• [WHAT YOU HAVE TO DO] Return all the data exactly, keeping the pictures out.

• [DATASET ENTRIES]
------
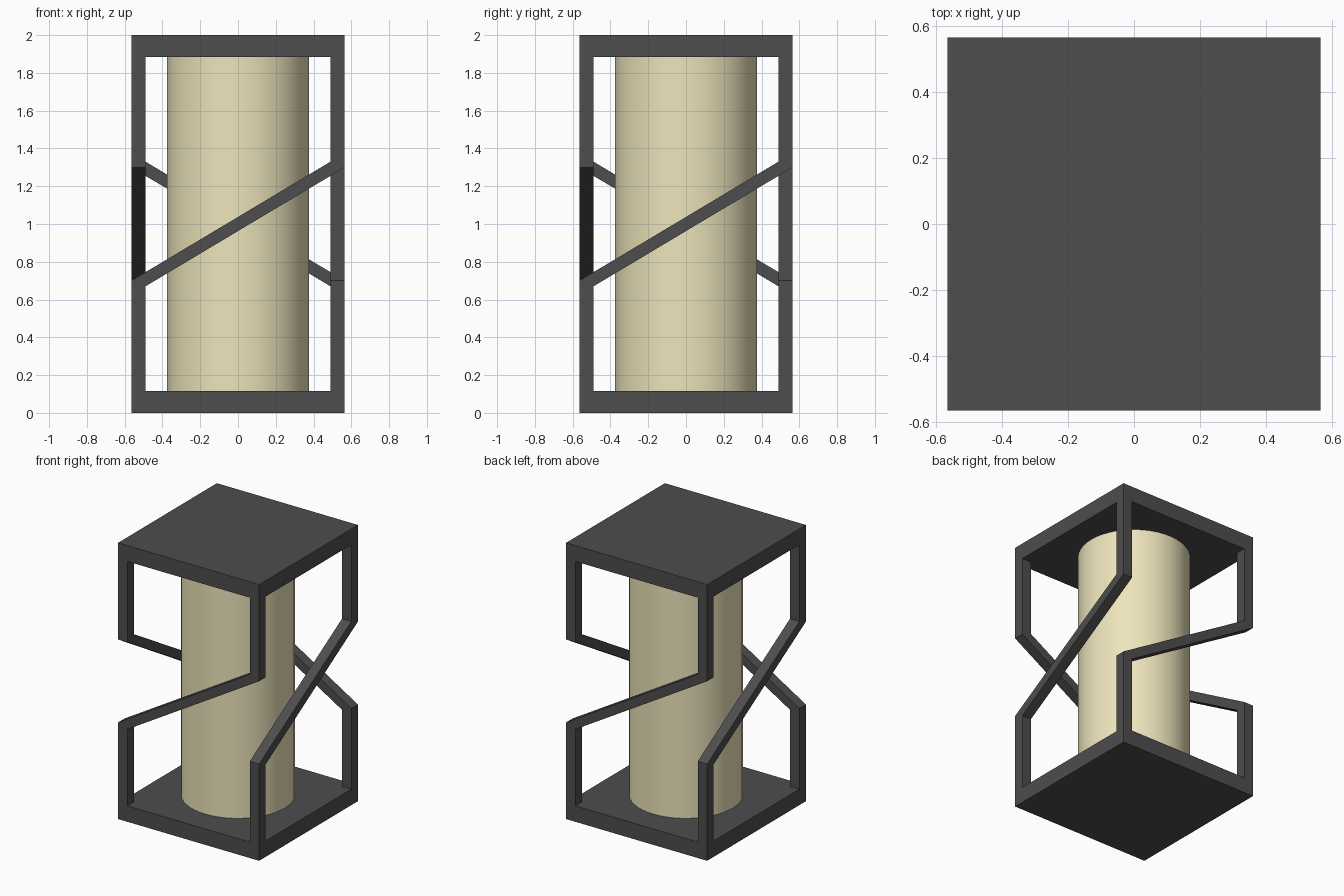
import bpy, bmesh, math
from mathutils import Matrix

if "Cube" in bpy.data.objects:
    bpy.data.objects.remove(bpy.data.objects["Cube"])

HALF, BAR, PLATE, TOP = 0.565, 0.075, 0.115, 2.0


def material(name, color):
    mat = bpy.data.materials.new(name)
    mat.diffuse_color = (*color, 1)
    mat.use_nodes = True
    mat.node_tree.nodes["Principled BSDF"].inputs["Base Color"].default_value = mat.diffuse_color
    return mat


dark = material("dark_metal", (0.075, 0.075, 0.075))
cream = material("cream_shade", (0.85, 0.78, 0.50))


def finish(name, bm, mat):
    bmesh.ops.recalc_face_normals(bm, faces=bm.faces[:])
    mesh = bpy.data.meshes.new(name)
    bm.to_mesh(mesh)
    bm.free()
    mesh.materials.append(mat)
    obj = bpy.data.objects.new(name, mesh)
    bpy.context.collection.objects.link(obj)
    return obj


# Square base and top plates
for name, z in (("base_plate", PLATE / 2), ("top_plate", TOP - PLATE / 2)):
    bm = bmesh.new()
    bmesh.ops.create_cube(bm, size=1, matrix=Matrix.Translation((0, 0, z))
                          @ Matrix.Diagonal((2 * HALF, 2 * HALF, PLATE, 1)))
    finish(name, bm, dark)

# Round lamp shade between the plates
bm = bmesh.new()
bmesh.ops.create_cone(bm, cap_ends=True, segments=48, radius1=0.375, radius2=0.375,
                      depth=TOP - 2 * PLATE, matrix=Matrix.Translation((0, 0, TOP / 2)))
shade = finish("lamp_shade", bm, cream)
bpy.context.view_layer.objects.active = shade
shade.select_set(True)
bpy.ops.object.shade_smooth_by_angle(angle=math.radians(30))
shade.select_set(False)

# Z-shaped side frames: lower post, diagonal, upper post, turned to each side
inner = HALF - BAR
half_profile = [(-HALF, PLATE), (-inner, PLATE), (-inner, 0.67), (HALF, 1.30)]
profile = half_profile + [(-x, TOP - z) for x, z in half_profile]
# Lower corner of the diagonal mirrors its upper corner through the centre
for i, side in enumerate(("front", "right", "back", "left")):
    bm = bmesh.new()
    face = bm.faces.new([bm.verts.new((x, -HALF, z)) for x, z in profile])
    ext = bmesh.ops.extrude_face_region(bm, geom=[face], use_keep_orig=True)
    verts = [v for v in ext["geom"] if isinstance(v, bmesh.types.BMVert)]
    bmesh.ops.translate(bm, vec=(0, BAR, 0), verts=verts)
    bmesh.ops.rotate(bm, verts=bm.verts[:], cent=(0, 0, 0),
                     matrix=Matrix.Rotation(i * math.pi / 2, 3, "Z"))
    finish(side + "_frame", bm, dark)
------
• [OUTPUT OF THE TASK]
import bpy, bmesh, math
from mathutils import Matrix

if "Cube" in bpy.data.objects:
    bpy.data.objects.remove(bpy.data.objects["Cube"])

HALF, BAR, PLATE, TOP = 0.565, 0.075, 0.115, 2.0


def material(name, color):
    mat = bpy.data.materials.new(name)
    mat.diffuse_color = (*color, 1)
    mat.use_nodes = True
    mat.node_tree.nodes["Principled BSDF"].inputs["Base Color"].default_value = mat.diffuse_color
    return mat


dark = material("dark_metal", (0.075, 0.075, 0.075))
cream = material("cream_shade", (0.85, 0.78, 0.50))


def finish(name, bm, mat):
    bmesh.ops.recalc_face_normals(bm, faces=bm.faces[:])
    mesh = bpy.data.meshes.new(name)
    bm.to_mesh(mesh)
    bm.free()
    mesh.materials.append(mat)
    obj = bpy.data.objects.new(name, mesh)
    bpy.context.collection.objects.link(obj)
    return obj


# Square base and top plates
for name, z in (("base_plate", PLATE / 2), ("top_plate", TOP - PLATE / 2)):
    bm = bmesh.new()
    bmesh.ops.create_cube(bm, size=1, matrix=Matrix.Translation((0, 0, z))
                          @ Matrix.Diagonal((2 * HALF, 2 * HALF, PLATE, 1)))
    finish(name, bm, dark)

# Round lamp shade between the plates
bm = bmesh.new()
bmesh.ops.create_cone(bm, cap_ends=True, segments=48, radius1=0.375, radius2=0.375,
                      depth=TOP - 2 * PLATE, matrix=Matrix.Translation((0, 0, TOP / 2)))
shade = finish("lamp_shade", bm, cream)
bpy.context.view_layer.objects.active = shade
shade.select_set(True)
bpy.ops.object.shade_smooth_by_angle(angle=math.radians(30))
shade.select_set(False)

# Z-shaped side frames: lower post, diagonal, upper post, turned to each side
inner = HALF - BAR
half_profile = [(-HALF, PLATE), (-inner, PLATE), (-inner, 0.67), (HALF, 1.30)]
profile = half_profile + [(-x, TOP - z) for x, z in half_profile]
# Lower corner of the diagonal mirrors its upper corner through the centre
for i, side in enumerate(("front", "right", "back", "left")):
    bm = bmesh.new()
    face = bm.faces.new([bm.verts.new((x, -HALF, z)) for x, z in profile])
    ext = bmesh.ops.extrude_face_region(bm, geom=[face], use_keep_orig=True)
    verts = [v for v in ext["geom"] if isinstance(v, bmesh.types.BMVert)]
    bmesh.ops.translate(bm, vec=(0, BAR, 0), verts=verts)
    bmesh.ops.rotate(bm, verts=bm.verts[:], cent=(0, 0, 0),
                     matrix=Matrix.Rotation(i * math.pi / 2, 3, "Z"))
    finish(side + "_frame", bm, dark)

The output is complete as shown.